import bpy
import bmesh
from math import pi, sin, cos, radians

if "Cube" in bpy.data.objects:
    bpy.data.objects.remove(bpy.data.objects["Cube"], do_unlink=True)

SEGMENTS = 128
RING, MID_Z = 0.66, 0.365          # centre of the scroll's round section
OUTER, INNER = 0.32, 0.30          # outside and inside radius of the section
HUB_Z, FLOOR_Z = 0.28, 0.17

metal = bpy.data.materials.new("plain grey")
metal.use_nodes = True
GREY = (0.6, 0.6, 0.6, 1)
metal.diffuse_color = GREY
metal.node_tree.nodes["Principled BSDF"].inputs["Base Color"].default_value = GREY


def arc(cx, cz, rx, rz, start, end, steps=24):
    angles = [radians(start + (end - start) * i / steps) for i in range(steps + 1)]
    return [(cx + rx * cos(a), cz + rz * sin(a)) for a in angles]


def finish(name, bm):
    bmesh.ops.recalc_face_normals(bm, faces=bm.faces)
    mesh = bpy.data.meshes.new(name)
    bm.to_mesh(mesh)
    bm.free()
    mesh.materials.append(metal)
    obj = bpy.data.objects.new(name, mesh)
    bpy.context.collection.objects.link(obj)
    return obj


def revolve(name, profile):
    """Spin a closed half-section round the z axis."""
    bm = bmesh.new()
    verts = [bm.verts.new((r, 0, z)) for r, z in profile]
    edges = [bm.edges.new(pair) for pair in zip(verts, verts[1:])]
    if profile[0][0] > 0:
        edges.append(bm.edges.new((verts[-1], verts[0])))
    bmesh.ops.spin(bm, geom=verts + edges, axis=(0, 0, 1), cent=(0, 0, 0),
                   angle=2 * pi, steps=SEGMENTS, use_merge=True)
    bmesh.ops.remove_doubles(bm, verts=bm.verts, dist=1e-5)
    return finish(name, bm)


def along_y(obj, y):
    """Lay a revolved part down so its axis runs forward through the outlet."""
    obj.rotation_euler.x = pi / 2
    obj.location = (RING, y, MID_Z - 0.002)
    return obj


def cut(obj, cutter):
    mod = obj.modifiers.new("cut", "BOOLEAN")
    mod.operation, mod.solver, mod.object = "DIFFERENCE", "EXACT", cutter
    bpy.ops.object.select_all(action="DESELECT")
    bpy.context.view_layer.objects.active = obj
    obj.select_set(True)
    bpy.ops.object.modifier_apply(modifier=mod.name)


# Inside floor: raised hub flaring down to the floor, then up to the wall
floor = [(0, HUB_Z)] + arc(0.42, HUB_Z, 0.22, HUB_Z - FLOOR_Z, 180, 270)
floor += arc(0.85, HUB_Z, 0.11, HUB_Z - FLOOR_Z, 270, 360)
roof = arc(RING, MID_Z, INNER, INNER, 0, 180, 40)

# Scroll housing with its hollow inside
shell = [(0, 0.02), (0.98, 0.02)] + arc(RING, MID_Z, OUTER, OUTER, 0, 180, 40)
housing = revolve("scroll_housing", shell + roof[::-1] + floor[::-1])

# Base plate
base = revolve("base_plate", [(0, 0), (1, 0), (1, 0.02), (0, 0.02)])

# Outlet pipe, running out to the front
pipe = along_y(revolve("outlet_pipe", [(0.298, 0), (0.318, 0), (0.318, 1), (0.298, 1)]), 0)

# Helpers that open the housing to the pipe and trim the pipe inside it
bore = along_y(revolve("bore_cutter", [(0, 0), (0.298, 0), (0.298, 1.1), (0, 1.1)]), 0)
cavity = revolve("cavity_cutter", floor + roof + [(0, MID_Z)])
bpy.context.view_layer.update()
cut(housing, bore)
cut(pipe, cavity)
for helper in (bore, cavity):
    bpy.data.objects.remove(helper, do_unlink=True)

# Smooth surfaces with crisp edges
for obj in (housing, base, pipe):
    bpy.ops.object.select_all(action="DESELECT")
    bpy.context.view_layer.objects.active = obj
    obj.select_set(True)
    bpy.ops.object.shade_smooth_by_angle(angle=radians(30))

········

* What the task requires *
What you return should be the lines from the start of the data through the line with "floor = [(0, HUB_Z)]", quoted exactly and nothing more.

* Response to this exercise *
import bpy
import bmesh
from math import pi, sin, cos, radians

if "Cube" in bpy.data.objects:
    bpy.data.objects.remove(bpy.data.objects["Cube"], do_unlink=True)

SEGMENTS = 128
RING, MID_Z = 0.66, 0.365          # centre of the scroll's round section
OUTER, INNER = 0.32, 0.30          # outside and inside radius of the section
HUB_Z, FLOOR_Z = 0.28, 0.17

metal = bpy.data.materials.new("plain grey")
metal.use_nodes = True
GREY = (0.6, 0.6, 0.6, 1)
metal.diffuse_color = GREY
metal.node_tree.nodes["Principled BSDF"].inputs["Base Color"].default_value = GREY


def arc(cx, cz, rx, rz, start, end, steps=24):
    angles = [radians(start + (end - start) * i / steps) for i in range(steps + 1)]
    return [(cx + rx * cos(a), cz + rz * sin(a)) for a in angles]


def finish(name, bm):
    bmesh.ops.recalc_face_normals(bm, faces=bm.faces)
    mesh = bpy.data.meshes.new(name)
    bm.to_mesh(mesh)
    bm.free()
    mesh.materials.append(metal)
    obj = bpy.data.objects.new(name, mesh)
    bpy.context.collection.objects.link(obj)
    return obj


def revolve(name, profile):
    """Spin a closed half-section round the z axis."""
    bm = bmesh.new()
    verts = [bm.verts.new((r, 0, z)) for r, z in profile]
    edges = [bm.edges.new(pair) for pair in zip(verts, verts[1:])]
    if profile[0][0] > 0:
        edges.append(bm.edges.new((verts[-1], verts[0])))
    bmesh.ops.spin(bm, geom=verts + edges, axis=(0, 0, 1), cent=(0, 0, 0),
                   angle=2 * pi, steps=SEGMENTS, use_merge=True)
    bmesh.ops.remove_doubles(bm, verts=bm.verts, dist=1e-5)
    return finish(name, bm)


def along_y(obj, y):
    """Lay a revolved part down so its axis runs forward through the outlet."""
    obj.rotation_euler.x = pi / 2
    obj.location = (RING, y, MID_Z - 0.002)
    return obj


def cut(obj, cutter):
    mod = obj.modifiers.new("cut", "BOOLEAN")
    mod.operation, mod.solver, mod.object = "DIFFERENCE", "EXACT", cutter
    bpy.ops.object.select_all(action="DESELECT")
    bpy.context.view_layer.objects.active = obj
    obj.select_set(True)
    bpy.ops.object.modifier_apply(modifier=mod.name)


# Inside floor: raised hub flaring down to the floor, then up to the wall
floor = [(0, HUB_Z)] + arc(0.42, HUB_Z, 0.22, HUB_Z - FLOOR_Z, 180, 270)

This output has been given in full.